It all began when Ryburn and a close friend traveled to Minneapolis to see one of her former students, ISU alum Ann Rosenquist Fee, do a show with her professional partner, Joe Tougas (also an ISU alum).
They are a couple in profession only, billed as The Frye.
Hank & Rita were born after countless public inquiries as to whether Ann and Joe were, in fact, married to each other.
"No ... not anymore," was Tougas' stock response, rendered so frequently that he was inspired to create fictional alter egos for Joe and Ann, then write an entire album's worth of songs for them to perform as they try to rekindle their one-hit-wonder '70s success smack in the middle of the MTV-shanghaied '80s.
To be precise: "The time is around 1986, and we're playing our smallest gig yet," says Tougas, noting the premise is what makes intimate spaces like the 150-seat Eagle Lodge a perfect fit, where something bigger, like, say, Braden Auditorium "wouldn't work at all."
Tougas' back story for the duo: "They met at an auto parts store in Midlothian (Ill.), where Rita worked as a clerk and Joe came in after his van's radiator blew nearby en route to a gig at a bar called The Cove."
Fallout: "Pretty much love at first sight."
Followed by Hank coaxing Rita to join the band, and then that brief, bright, glory moment of Top 10 success, followed by ... a slow slide back down the hill, "with the audiences getting smaller and smaller, along with the venues."
"It ranges from funny to sad to deeply moving," says Ryburn of her immediate reaction to the show, which sparked, almost immediately thereafter, a burning desire to expand it into a feature-length film ... "part 'Crazy Heart,' part 'I Walk the Line,' part 'Tender Mercies,' part 'Little Miss Sunshine'."
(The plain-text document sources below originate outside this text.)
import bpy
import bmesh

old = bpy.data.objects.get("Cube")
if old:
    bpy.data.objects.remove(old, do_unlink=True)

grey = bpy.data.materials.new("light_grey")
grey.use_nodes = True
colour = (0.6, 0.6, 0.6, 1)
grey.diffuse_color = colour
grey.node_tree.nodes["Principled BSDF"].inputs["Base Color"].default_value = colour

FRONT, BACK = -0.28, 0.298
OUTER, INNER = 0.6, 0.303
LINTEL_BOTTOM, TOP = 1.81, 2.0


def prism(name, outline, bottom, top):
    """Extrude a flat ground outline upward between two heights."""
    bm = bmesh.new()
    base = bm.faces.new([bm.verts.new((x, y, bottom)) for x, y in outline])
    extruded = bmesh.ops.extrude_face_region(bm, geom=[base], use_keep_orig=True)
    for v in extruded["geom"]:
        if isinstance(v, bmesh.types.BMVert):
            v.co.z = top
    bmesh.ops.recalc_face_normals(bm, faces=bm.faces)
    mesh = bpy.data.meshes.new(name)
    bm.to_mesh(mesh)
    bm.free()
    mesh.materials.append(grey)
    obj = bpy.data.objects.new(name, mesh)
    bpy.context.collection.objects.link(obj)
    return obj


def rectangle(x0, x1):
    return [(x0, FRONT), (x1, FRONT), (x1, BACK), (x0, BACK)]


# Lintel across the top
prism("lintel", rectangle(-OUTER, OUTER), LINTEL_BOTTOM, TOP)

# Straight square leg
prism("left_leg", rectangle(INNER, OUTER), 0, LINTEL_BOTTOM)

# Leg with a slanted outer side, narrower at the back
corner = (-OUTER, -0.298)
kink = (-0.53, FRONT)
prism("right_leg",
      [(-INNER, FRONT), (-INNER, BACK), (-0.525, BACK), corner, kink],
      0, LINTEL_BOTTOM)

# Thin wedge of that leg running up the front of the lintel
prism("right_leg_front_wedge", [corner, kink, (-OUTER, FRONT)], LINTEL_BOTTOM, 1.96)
With a dash of the attitude, adds Tougas, from Christopher Guest's series of deadpan "mockumentaries," including "Waiting for Guffman," "Best in Show" and, most notably, "A Mighty Wind," which followed the shifting fortunes of a fictional '60s folk duo, Mitch & Mickey (played by Eugene Levy and Catherine O'Hara).
"Terri was my boss and my mentor when I was an undergraduate and graduate student at ISU, and worked closely with in the honors program there," recalls Fee, today the executive director of the Arts Center of St. Peter (Minn.).
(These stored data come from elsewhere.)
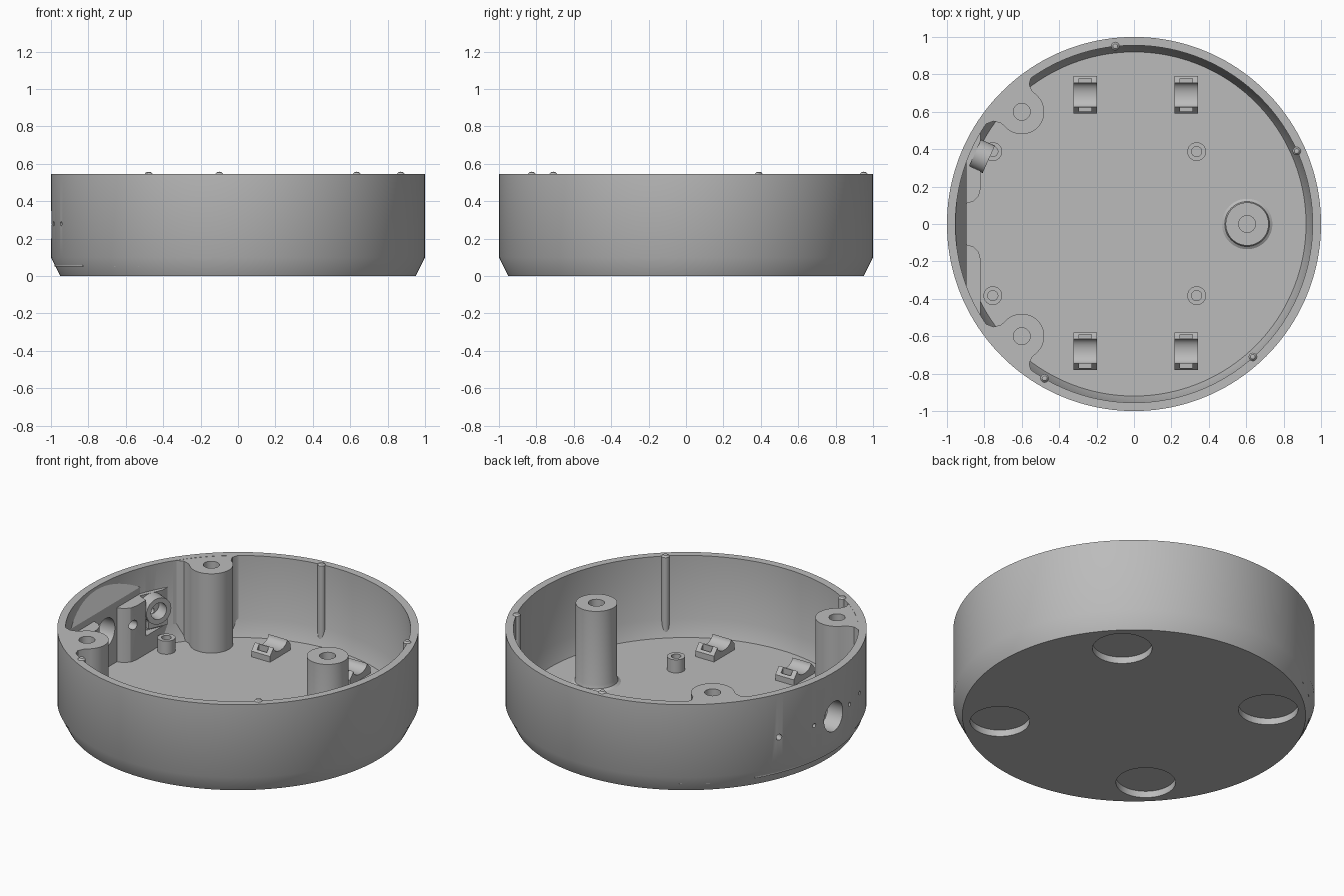
import bpy, bmesh, math
from mathutils import Matrix, Vector

if "Cube" in bpy.data.objects:
    bpy.data.objects.remove(bpy.data.objects["Cube"])

grey = bpy.data.materials.new("plastic_grey")
grey.use_nodes = True
grey.diffuse_color = (0.5, 0.5, 0.5, 1)
grey.node_tree.nodes["Principled BSDF"].inputs["Base Color"].default_value = (0.5, 0.5, 0.5, 1)

FLOOR, TOP, INNER = 0.06, 0.545, 0.955
PORT_ANGLE = math.radians(156)
parts = []


def finish(name, bm, matrix=None):
    bmesh.ops.remove_doubles(bm, verts=bm.verts, dist=1e-5)
    bmesh.ops.recalc_face_normals(bm, faces=bm.faces)
    if matrix:
        bm.transform(matrix)
    mesh = bpy.data.meshes.new(name)
    bm.to_mesh(mesh)
    bm.free()
    mesh.materials.append(grey)
    ob = bpy.data.objects.new(name, mesh)
    bpy.context.collection.objects.link(ob)
    parts.append(ob)
    return ob


def lathe(name, profile, matrix=None, steps=32):
    bm = bmesh.new()
    vs = [bm.verts.new((r, 0, z)) for r, z in profile]
    es = [bm.edges.new(p) for p in zip(vs, vs[1:])]
    bmesh.ops.spin(bm, geom=vs + es, cent=(0, 0, 0), axis=(0, 0, 1),
                   angle=2 * math.pi, steps=steps)
    return finish(name, bm, matrix)


def rod(name, r, z0, z1, matrix=None, steps=32):
    return lathe(name, [(0, z0), (r, z0), (r, z1), (0, z1)], matrix, steps)


def prism(name, pts, lo, hi, axis="z", matrix=None):
    place = {"x": lambda a, b, h: (h, a, b), "y": lambda a, b, h: (a, h, b),
             "z": lambda a, b, h: (a, b, h)}[axis]
    bm = bmesh.new()
    low = [bm.verts.new(place(a, b, lo)) for a, b in pts]
    high = [bm.verts.new(place(a, b, hi)) for a, b in pts]
    bm.faces.new(low)
    bm.faces.new(high)
    for i in range(len(pts)):
        j = (i + 1) % len(pts)
        bm.faces.new((low[i], low[j], high[j], high[i]))
    return finish(name, bm, matrix)


def rect(x0, x1, y0, y1):
    return [(x0, y0), (x1, y0), (x1, y1), (x0, y1)]


def boolean(ob, tools, operation="DIFFERENCE", keep=False):
    bpy.context.view_layer.objects.active = ob
    for tool in tools:
        mod = ob.modifiers.new("cut", "BOOLEAN")
        mod.operation, mod.solver, mod.object = operation, "EXACT", tool
        bpy.ops.object.modifier_apply(modifier=mod.name)
    if not keep:
        for tool in tools:
            parts.remove(tool)
            bpy.data.objects.remove(tool)


def at(x, y, z=0):
    return Matrix.Translation((x, y, z))


def radial(angle, z):
    # local z points outward from the centre at this angle
    return at(0, 0, z) @ Matrix.Rotation(angle, 4, "Z") @ Matrix.Rotation(math.pi / 2, 4, "Y")


# Round shell with chamfered base
shell = lathe("shell", [(0, 0), (0.95, 0), (1, 0.1), (1, TOP), (INNER, TOP), (INNER, 0.16),
                        (0.92, FLOOR), (0, FLOOR)], steps=160)

# Foot recesses in the underside
feet = [rod("foot_cutter", 0.165, -0.1, 0.04,
            Matrix.Rotation(math.radians(45 + 90 * i), 4, "Z") @ at(0.745, 0), 64) for i in range(4)]
boolean(shell, feet)

# Flat inner wall behind the socket, with sloping top
panel = prism("flat_wall", [(-1.1, 0.05), (-0.895, 0.05), (-0.895, 0.43), (-0.955, 0.525),
                            (-1.1, 0.525)], -0.4, 0.4, "y")

# Mounting pads either side of the socket
pads = []
for side, s in (("left", 1), ("right", -1)):
    pts = [(-1.1, 0.11), (-0.895, 0.11), (-0.86, 0.12), (-0.83, 0.15), (-0.82, 0.19),
           (-0.82, 0.52), (-1.1, 0.52)]
    pads.append(prism(side + "_pad", [(x, y * s) for x, y in pts], 0.05, 0.39))
for ob in [panel] + pads:
    boolean(ob, [rod("trim", 0.98, 0, 1, steps=96)], "INTERSECT")
pocket = prism("pocket", rect(-0.2, 0.13, -0.1, 0.075), 0.78, 0.93, "z", radial(PORT_ANGLE, 0.3))
boolean(pads[0], [pocket])

# Socket opening, screw holes and side ports through the wall
along_x = Matrix.Rotation(-math.pi / 2, 4, "Y")
holes = [rod("socket", 0.09, 0.7, 1.1, at(0, 0, 0.275) @ along_x, 48)]
for y in (0.17, -0.17):
    holes.append(rod("screw", 0.012, 0.7, 1.1, at(0, y, 0.28) @ along_x, 16))
    holes.append(rod("screw_bore", 0.028, 0.7, 0.9, at(0, y, 0.28) @ along_x, 24))
holes.append(rod("port", 0.018, 0.7, 1.1, radial(PORT_ANGLE, 0.28), 24))
holes.append(rod("pin", 0.012, 0.9, 1.1, radial(math.radians(199), 0.28), 16))
for ob in [shell, panel] + pads:
    boolean(ob, holes, keep=True)
for h in holes:
    parts.remove(h)
    bpy.data.objects.remove(h)

# Ring holder and small bracket at the side port
lathe("port_ring", [(0.05, 0.85), (0.08, 0.85), (0.08, 0.93), (0.05, 0.93), (0.05, 0.85)],
      radial(PORT_ANGLE, 0.31))
prism("port_bracket", rect(0.06, 0.1, -0.06, 0.06), 0.86, 0.95, "z", radial(PORT_ANGLE, 0.31))

# Lid screw bosses blended into the wall
arc = [(-0.6 + 0.12 * math.cos(a), 0.6 + 0.12 * math.sin(a))
       for a in (math.radians(45 - 175 * i / 20) for i in range(21))]
web = [(-0.53, 0.82), (-0.50, 0.815), (-0.532, 0.8), (-0.553, 0.775), (-0.56, 0.745),
       (-0.545, 0.712)] + arc + [(-0.71, 0.538), (-0.75, 0.55), (-0.79, 0.535),
                                 (-0.815, 0.5), (-0.83, 0.48), (-0.86, 0.47), (-0.66, 0.72)]
for side, s in (("left", 1), ("right", -1)):
    boss = prism(side + "_boss", [(x, y * s) for x, y in web], 0.05, TOP - 0.001)
    boolean(boss, [rod("bore", 0.045, 0.3, 0.7, at(-0.6, 0.6 * s))])

# Free-standing screw post with flared foot
lathe("screw_post", [(0.135, 0.055), (0.135, FLOOR), (0.12, 0.07), (0.115, 0.09), (0.115, TOP - 0.005),
                     (0.045, TOP - 0.005), (0.045, 0.3), (0, 0.3)], at(0.605, 0), 48)

# Board standoffs
for x in (-0.755, 0.335):
    for y in (0.387, -0.383):
        lathe("standoff", [(0.05, 0.05), (0.05, 0.14), (0.027, 0.14), (0.027, 0.065),
                           (0, 0.065)], at(x, y))

# Snap ribs with rounded tips above the rim
for x, y in ((-0.1, 0.95), (0.87, 0.39), (0.635, -0.71), (-0.478, -0.825)):
    lathe("snap_rib", [(0, 0.055), (0.022, 0.055), (0.022, TOP), (0.013, 0.555), (0, 0.558)],
          at(x, y), 20)

# Cable tie saddles: hollowed top and a slot at each end
trough = [(0.065 * math.cos(a), 0.135 - 0.04 * math.sin(a))
          for a in (math.pi * i / 12 for i in range(13))]
saddle = [(-0.1, 0.05), (0.1, 0.05), (0.1, 0.095)] + trough + [(-0.1, 0.095)]
for x in (-0.26, 0.28):
    for y in (0.69, -0.68):
        ob = prism("cable_saddle", saddle, -0.063, 0.063, "x", at(x, y))
        slots = [prism("slot", rect(-0.033, 0.033, c - 0.011, c + 0.011), 0.065, 0.2, "z", at(x, y))
                 for c in (0.078, -0.078)]
        boolean(ob, slots)

# Smooth curved walls, crisp edges
bpy.ops.object.select_all(action="DESELECT")
for ob in parts:
    ob.select_set(True)
bpy.context.view_layer.objects.active = shell
bpy.ops.object.shade_smooth_by_angle(angle=math.radians(30))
"She was always so inspiring to me in the way she would take on new projects and go in new directions, always educating herself."
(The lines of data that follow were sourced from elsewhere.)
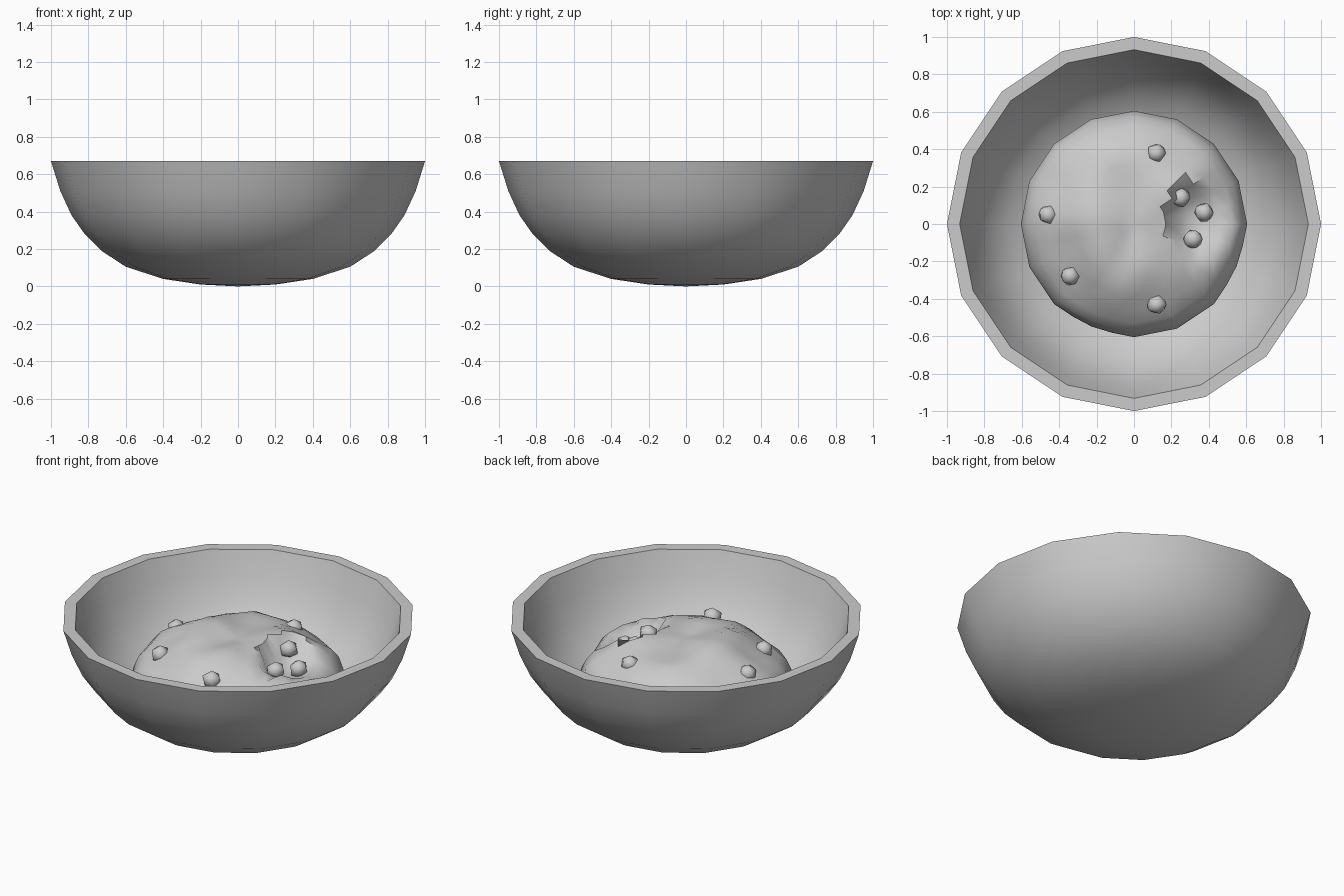
import bpy, bmesh, math, random
from mathutils import Vector, noise

if "Cube" in bpy.data.objects:
    bpy.data.objects.remove(bpy.data.objects["Cube"])

random.seed(4)


def finish(bm, name, angle=40):
    bmesh.ops.recalc_face_normals(bm, faces=bm.faces)
    me = bpy.data.meshes.new(name)
    bm.to_mesh(me)
    bm.free()
    ob = bpy.data.objects.new(name, me)
    bpy.context.collection.objects.link(ob)
    bpy.ops.object.select_all(action='DESELECT')
    ob.select_set(True)
    bpy.context.view_layer.objects.active = ob
    bpy.ops.object.shade_smooth_by_angle(angle=math.radians(angle))
    return ob


def lathe(profile, sides, shape=None):
    """Revolve (radius, z) points around z; shape may move each point."""
    bm = bmesh.new()
    rings = []
    for r, z in profile:
        count = sides if r > 0 else 1
        ring = []
        for i in range(count):
            a = 2 * math.pi * i / sides
            p = Vector((r * math.cos(a), r * math.sin(a), z))
            ring.append(bm.verts.new(shape(p, a) if shape else p))
        rings.append(ring)
    for lo, hi in zip(rings, rings[1:]):
        for i in range(sides):
            j = (i + 1) % sides
            quad = [lo[i % len(lo)], lo[j % len(lo)], hi[j % len(hi)], hi[i % len(hi)]]
            bm.faces.new(list(dict.fromkeys(quad)))
    return bm


# Bowl: outer wall, flat rim, inner wall
outer = [(0, 0), (0.2, 0.01), (0.4, 0.04), (0.6, 0.105), (0.73, 0.19),
         (0.82, 0.28), (0.89, 0.38), (0.95, 0.51), (1.0, 0.67)]
inner = [(0.932, 0.67), (0.885, 0.53), (0.83, 0.41), (0.765, 0.31),
         (0.68, 0.23), (0.56, 0.155), (0.38, 0.095), (0.2, 0.07), (0, 0.065)]
finish(lathe(outer + inner, 16), "bowl")


# Food mound: lumpy 16-sided dome with a scooped hollow on the right
def lumpy(p, a):
    r = math.hypot(p.x, p.y)
    step = math.pi / 8
    chord = math.cos(step / 2) / math.cos(a % step - step / 2)
    chord /= math.cos(step / 2)
    chord = min(chord, 1.0) if a % step < 1e-4 else math.cos(step / 2)
    q = Vector((p.x * chord, p.y * chord, p.z))
    if p.z > 0.35:
        q.z += 0.045 * noise.noise(Vector((p.x * 5 + 3, p.y * 5 + 1, 0.5)))
    d = math.hypot((p.x - 0.36) / 0.15, (p.y - 0.03) / 0.19)
    if d < 1 and r < 0.55:
        q.z = min(q.z, 0.39 + 0.07 * d * d)
    return q


dome = [(0.56, 0.14), (0.6, 0.2), (0.605, 0.3), (0.575, 0.38), (0.53, 0.43),
        (0.46, 0.475), (0.39, 0.515), (0.32, 0.54), (0.25, 0.555),
        (0.17, 0.56), (0.08, 0.56), (0, 0.56)]
finish(lathe(dome, 32, lumpy), "food_mound", 50)

# Small lumps scattered over the mound
spots = [(0.12, 0.38, 0.495), (0.25, 0.14, 0.487), (0.375, 0.06, 0.43),
         (0.315, -0.08, 0.46), (-0.46, 0.05, 0.467), (-0.34, -0.28, 0.46),
         (0.12, -0.43, 0.48)]
for n, s in enumerate(spots):
    bm = bmesh.new()
    bmesh.ops.create_icosphere(bm, subdivisions=1, radius=0.057)
    for v in bm.verts:
        v.co = v.co * random.uniform(0.9, 1.05) + Vector(s)
    finish(bm, f"lump_{n + 1}", 60)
In this case, Ryburn is drawing from a number of her pursuits to make her movie dream happen.
"Right after the show, I called Ann and told her I wanted to bring the show to Bloomington-Normal," Ryburn recalls. Plus: "This needs to be a movie. And Ann immediately saw what I was talking about."
The movie, says Tougas, would serve as a prequel of sorts to the show we'll see at the Eagles Lodge: following their odyssey through a string of small bars along the Mother Road, from Chicago to Santa Monica.
In what may be a local show biz first, "The Best of Hank & Rita: A Barroom Operetta" is being funded by a show just the night before, at 8 p.m. Jan. 28, also at the Eagles Lodge, where Ryburn will perform a stand-up show of that kind she's being doing since she retired from teaching at ISU to pursue stand-up full-time.
"We have no money for advertising, so we are limited to using our personal contacts, email lists and social media to promote it," confesses Ryburn.
The money from her show will fund Hank & Rita's show, along with turning the two performances into a short film, with a professional cinematographer shooting the performances (audiences included, so come prepared to be shot).
In fact, adds Ryburn, "The audience will be in on a movie set," with the resulting film planned for submission "to various festivals," and hopefully kindling interest in a full-length screen version.
"I love the idea of taking the show on the road and doing all these small Route 66 venues ... that's perfect. It feels like the right way to elevating its stature, while keeping in appropriate small venues," says Fee.
"Yeah, my fingerprints are all over this," Ryburn agrees. "You know, there hasn't really been a Route 66 movie since 'Cars' ..."